“The F-35 will be the backbone of future joint and combined air operations, enabling critical interoperability. When pilots from different nations fly the same platform, they talk the same language. Successful joint and combined operations are assured well into the future through the F-35’s foundational interoperability.”
For the Marine Corps, which is furthest along in operating its F-35s forward, “we’re in both soak-up and transmit mode,” Lt. Col. Mark Bortnem, U.S. Marine Corps Forces Pacific Training and Operations (G-3) Air Officer, told USNI News by email this week.
“There are different discussion groups at the symposium, with topics ranging from initial delivery of aircraft and setup of squadrons to deployments and maintenance. We’re looking for the Air Force’s perspective on how to establish information-sharing roles with key partners in the Pacific,” he said.
“At the same time, we’re looking to share information that the Marine Corps has learned as the first forward-deployed operating force. Our objective is to share what we’ve learned over the past five years since we first stood up in Yuma, Arizona, on how we got to where we are.”
Particularly being the first service to operate in the Pacific, the Marine Corps’ ability to develop the right relationships will be important, Bortnem said.
“I view the F-35 symposium as the beginning of what I anticipate will be an enduring relationship between the U.S. services involved and with foreign partners,” he wrote.
“We are beginning the conversation of how to continue to introduce this incredible weapon system, and how that ties into planning exercises and bilateral/ multilateral engagements, and fostering relationships, both joint and combined.”
Eleven countries will eventually join the U.S. in F-35 operations, including Canada, Israel and six European partners. Six of the 12 countries have already received their first jets, according to manufacturer Lockheed Martin, and all nine of the original participants’ industrial bases are involved in production.
For Bortnem, having so many important partners – let alone the sister services – operating the same airplane will create countless opportunities for collaboration that were never possible before.
“The F-35 symposium highlights an important characteristic of the F-35 itself – it’s a weapon system shared between not only U.S. military services, but also foreign militaries, in a way that no other aviation system has ever been shared. The U.S. Air Force and U.S. Marine Corps haven’t operated the same aircraft as each other before, for example, the USAF with the F-16 or A-10 and the USMC with the F-18,” he wrote.

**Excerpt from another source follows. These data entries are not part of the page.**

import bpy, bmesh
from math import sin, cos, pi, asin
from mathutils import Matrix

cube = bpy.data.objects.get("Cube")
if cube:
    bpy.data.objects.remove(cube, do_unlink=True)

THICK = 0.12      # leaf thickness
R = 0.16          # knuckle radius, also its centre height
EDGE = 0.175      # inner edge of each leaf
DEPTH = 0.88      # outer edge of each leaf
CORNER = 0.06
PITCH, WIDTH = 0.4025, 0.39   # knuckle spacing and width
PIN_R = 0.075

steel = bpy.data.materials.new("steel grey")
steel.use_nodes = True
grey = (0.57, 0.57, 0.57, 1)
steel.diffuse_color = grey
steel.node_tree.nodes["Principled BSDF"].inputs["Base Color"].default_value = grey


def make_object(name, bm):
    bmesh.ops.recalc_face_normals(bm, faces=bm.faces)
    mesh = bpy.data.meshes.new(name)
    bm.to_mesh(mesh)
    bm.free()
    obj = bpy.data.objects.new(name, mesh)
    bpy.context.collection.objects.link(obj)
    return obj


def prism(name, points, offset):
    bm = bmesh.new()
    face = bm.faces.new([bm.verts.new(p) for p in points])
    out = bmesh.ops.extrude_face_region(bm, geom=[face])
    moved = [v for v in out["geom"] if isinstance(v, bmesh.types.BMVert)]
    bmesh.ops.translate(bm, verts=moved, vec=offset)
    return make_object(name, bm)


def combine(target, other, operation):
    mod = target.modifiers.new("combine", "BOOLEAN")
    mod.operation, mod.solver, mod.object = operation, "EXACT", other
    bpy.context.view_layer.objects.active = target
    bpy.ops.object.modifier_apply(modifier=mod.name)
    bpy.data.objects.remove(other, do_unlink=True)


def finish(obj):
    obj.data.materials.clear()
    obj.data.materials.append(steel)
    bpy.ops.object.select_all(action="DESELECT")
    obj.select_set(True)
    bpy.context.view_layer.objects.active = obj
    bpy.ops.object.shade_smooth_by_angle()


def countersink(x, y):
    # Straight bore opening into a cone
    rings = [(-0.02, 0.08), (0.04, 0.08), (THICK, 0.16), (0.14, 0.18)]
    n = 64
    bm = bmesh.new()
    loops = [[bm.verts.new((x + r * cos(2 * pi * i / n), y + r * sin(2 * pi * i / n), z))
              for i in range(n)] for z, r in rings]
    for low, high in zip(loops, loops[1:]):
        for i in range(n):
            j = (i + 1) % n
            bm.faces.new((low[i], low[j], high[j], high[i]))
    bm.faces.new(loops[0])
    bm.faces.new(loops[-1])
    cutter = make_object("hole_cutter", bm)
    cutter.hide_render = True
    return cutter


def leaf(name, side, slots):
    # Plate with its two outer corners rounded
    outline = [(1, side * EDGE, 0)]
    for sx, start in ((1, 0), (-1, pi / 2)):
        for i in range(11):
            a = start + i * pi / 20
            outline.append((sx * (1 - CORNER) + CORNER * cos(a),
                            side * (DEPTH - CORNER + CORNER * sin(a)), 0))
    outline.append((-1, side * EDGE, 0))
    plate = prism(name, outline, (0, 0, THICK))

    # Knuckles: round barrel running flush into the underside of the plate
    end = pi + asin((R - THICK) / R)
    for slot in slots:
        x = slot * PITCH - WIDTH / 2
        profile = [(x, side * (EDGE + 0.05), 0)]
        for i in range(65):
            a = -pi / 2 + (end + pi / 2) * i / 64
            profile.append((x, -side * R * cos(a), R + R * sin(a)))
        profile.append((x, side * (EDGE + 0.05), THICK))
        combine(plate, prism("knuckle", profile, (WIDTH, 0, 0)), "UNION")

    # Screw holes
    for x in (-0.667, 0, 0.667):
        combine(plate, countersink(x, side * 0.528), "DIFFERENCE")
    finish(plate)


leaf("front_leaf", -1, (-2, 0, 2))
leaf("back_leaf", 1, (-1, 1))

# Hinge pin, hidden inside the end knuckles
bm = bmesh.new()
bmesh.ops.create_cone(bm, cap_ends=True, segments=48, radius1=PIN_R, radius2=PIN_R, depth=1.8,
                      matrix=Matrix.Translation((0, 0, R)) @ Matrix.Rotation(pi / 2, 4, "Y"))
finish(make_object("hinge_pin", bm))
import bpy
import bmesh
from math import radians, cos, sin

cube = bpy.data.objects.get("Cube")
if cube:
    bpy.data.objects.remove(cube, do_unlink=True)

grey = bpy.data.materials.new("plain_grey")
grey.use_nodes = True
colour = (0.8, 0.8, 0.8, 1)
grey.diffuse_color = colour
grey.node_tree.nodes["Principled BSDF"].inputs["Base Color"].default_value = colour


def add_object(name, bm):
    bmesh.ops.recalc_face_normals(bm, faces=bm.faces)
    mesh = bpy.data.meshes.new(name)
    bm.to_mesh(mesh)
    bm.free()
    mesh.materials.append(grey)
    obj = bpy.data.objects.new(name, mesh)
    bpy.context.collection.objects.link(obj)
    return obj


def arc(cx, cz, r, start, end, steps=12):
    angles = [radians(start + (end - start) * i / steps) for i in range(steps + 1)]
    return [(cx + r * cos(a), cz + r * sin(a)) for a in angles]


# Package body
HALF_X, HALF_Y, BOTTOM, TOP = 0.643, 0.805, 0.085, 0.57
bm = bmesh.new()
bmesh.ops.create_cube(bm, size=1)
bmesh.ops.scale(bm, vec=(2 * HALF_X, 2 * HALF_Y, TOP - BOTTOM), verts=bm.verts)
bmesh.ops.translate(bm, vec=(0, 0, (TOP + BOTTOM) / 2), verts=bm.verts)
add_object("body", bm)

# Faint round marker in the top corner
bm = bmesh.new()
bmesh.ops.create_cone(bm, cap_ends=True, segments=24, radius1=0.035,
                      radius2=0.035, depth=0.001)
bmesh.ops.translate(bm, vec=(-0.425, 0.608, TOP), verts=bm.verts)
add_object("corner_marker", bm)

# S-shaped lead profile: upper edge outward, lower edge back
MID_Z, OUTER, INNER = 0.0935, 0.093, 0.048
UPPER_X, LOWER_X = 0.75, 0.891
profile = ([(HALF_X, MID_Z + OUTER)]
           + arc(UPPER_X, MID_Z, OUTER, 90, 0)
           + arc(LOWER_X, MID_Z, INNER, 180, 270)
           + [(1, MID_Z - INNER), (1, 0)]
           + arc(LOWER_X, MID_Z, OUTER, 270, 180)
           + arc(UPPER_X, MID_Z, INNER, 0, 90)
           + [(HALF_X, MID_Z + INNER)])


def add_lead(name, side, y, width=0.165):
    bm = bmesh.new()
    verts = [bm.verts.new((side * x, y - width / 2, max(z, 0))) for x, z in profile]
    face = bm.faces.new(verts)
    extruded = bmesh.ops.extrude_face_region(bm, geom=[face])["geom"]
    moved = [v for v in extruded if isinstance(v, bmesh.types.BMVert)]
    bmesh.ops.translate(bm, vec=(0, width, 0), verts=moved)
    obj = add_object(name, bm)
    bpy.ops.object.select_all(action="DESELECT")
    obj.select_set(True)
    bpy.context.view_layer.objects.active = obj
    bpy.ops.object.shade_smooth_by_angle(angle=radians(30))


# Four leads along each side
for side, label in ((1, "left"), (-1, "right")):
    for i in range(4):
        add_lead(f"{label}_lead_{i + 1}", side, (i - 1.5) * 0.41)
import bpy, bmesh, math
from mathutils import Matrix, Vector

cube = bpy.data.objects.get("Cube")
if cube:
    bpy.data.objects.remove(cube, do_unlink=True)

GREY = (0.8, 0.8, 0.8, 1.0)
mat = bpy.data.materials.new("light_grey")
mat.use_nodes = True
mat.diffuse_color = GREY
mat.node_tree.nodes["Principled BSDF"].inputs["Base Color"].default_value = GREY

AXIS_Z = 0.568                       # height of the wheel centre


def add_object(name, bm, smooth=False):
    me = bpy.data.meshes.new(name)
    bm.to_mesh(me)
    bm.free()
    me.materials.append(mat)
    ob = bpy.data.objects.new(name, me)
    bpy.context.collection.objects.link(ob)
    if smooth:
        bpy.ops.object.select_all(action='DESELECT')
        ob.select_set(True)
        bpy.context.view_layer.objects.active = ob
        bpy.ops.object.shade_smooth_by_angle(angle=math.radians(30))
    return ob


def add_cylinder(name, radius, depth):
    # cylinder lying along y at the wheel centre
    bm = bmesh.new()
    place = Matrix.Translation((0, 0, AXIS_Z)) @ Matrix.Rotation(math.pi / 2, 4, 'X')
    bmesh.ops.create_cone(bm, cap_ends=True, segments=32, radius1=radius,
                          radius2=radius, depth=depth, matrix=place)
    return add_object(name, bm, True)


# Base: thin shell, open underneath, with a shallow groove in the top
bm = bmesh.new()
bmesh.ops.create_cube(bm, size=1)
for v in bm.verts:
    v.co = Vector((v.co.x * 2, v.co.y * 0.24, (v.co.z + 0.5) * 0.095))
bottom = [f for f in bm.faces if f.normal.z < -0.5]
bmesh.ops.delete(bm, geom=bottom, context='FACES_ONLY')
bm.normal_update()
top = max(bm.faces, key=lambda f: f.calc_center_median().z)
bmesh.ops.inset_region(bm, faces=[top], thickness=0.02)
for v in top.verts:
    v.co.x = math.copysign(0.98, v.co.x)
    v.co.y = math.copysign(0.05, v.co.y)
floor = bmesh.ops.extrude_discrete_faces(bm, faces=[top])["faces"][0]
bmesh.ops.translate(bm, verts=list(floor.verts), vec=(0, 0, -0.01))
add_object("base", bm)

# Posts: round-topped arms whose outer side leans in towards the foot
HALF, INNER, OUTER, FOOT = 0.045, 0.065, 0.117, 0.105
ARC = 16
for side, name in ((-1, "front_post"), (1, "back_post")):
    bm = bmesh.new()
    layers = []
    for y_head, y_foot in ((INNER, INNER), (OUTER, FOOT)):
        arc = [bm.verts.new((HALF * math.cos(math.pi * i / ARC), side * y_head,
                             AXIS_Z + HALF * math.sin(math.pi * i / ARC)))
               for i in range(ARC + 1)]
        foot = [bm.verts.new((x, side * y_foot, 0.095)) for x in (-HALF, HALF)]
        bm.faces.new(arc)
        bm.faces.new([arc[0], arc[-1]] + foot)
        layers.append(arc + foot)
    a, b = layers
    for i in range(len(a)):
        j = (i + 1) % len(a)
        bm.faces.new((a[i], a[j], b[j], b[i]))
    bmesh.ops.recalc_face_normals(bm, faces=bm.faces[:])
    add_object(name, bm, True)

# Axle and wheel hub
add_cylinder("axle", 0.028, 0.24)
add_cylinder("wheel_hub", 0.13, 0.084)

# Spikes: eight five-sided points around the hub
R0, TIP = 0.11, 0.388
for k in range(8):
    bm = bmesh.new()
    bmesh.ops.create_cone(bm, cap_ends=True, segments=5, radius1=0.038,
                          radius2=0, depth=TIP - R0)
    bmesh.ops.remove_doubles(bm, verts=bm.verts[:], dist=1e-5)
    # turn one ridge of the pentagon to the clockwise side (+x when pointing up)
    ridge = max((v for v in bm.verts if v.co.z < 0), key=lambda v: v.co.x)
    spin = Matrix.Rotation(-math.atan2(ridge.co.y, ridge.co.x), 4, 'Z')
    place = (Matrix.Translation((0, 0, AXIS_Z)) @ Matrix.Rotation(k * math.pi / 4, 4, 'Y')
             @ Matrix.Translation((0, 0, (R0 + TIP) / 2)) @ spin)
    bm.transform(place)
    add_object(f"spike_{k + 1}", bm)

“This time, we’re all flying different variants of the same aircraft. We are sharing information among U.S. services and with key foreign partners in a way we’ve never done before. The symposium facilitates discussion on how we’re going to set up the way we share information, of course between the U.S. Navy, Air Force and Marine Corps, but also with our partners, in this case, Japan, the Republic of Korea and Australia.”